  • What other advice can you give to prospective students thinking about an education and career in graphic design?

Working in the design industry requires skills, that’s a fact. The more specified they are the better. But no matter how good your skills and portfolio are, you need to keep your expectations realistic, be open for team cooperation, be nice to other people and work hard. During my career I have met so many incredibly talented people. Part of them didn’t make it because of their attitude and inability of working as a part of the team, the other part lost their way because they desired money way too much at the beginning of their journey that the potential employers didn’t treat them seriously.

  •  What exactly do you do? What are your key responsibilities?

My work title says that I am an Executive Creative Director & Founding Partner which in principle means I’m involved in all creative processes in the company, help our team to grow both as designers, illustrators but also as a people. I try to share everything that I know with the team and help to create constantly better work. Beside creative part together with company’s top management I’m responsible for strategic planing, co-managing the firm and keeping things in order. In general: I do everything everywhere I’m needed to make life easier of our team and to constantly rise the quality of product we deliver for our Clients.

  • What are the tools of the trade that you use the most?

Back in the days Photoshop was my go-to tool in any way.
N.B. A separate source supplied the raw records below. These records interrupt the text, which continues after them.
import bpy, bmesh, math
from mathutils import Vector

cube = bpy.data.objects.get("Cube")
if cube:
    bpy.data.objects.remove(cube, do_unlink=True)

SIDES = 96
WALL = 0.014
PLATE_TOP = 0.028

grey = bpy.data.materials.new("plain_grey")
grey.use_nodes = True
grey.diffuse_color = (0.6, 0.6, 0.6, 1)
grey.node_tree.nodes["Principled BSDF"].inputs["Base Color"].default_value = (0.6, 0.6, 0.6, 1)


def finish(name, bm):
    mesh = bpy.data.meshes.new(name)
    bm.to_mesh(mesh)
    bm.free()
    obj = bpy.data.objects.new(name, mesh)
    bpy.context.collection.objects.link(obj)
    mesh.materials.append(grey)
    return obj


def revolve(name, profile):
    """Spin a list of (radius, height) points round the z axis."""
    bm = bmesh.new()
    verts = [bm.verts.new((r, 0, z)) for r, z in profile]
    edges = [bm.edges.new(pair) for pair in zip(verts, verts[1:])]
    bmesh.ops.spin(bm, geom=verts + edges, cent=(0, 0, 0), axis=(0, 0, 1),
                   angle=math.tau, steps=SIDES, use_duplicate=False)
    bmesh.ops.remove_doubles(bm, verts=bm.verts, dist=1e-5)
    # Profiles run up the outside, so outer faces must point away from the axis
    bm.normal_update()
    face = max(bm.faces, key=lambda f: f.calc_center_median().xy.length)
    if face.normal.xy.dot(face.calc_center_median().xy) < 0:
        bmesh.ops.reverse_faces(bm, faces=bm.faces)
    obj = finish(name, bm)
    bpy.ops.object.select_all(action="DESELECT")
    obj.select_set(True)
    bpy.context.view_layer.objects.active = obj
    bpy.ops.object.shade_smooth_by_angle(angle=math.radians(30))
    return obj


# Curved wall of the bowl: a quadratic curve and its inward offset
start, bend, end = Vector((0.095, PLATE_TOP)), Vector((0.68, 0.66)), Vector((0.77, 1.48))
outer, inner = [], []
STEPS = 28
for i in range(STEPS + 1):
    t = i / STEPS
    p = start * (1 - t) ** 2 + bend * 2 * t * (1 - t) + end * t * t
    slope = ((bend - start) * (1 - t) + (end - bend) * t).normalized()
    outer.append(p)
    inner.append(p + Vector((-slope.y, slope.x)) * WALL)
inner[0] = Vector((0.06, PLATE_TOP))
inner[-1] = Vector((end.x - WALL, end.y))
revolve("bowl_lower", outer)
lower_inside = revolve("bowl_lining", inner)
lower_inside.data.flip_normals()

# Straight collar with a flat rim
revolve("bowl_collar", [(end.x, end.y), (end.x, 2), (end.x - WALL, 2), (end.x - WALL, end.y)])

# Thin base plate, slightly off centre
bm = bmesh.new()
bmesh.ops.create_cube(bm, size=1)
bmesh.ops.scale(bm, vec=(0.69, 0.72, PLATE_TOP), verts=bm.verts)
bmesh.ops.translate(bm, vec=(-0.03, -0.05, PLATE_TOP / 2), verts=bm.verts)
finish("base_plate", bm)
I spent 80% of my day playing only with this. Now… it’s far more different. I still use Photoshop for some of my daily tasks but mostly as a help to prepare a presentation or give feedback. My regular tools of trade are far more boring: Keynote and  Thunderbird.


  •  What are the most challenging aspects of your job?

As in every job, I would say that one of the most challenging aspects is working with other people. People are not robots, they think and they make mistakes. Sometimes, even the best prepared working plan just can’t predict human behavior. I would say that working late hours which may affect your private life is the second aspect. Wise man once said to me: “It’s not hard to be the richest man on a graveyard but to maintain balance between work and a private life”. After 10 years in the industry I can totally agree with that.

  • What are the hottest specialties within the graphic design field over the next decade?

I’m not a good fortune teller. But if I had to guess, I would still invest my money in digital designers. The era of digital + mobile is still spreading and I believe it will continue to do so. These are the specializations that would require creating work on many different platforms including: smart watches, mobile phones, desktops, digital glasses and many more.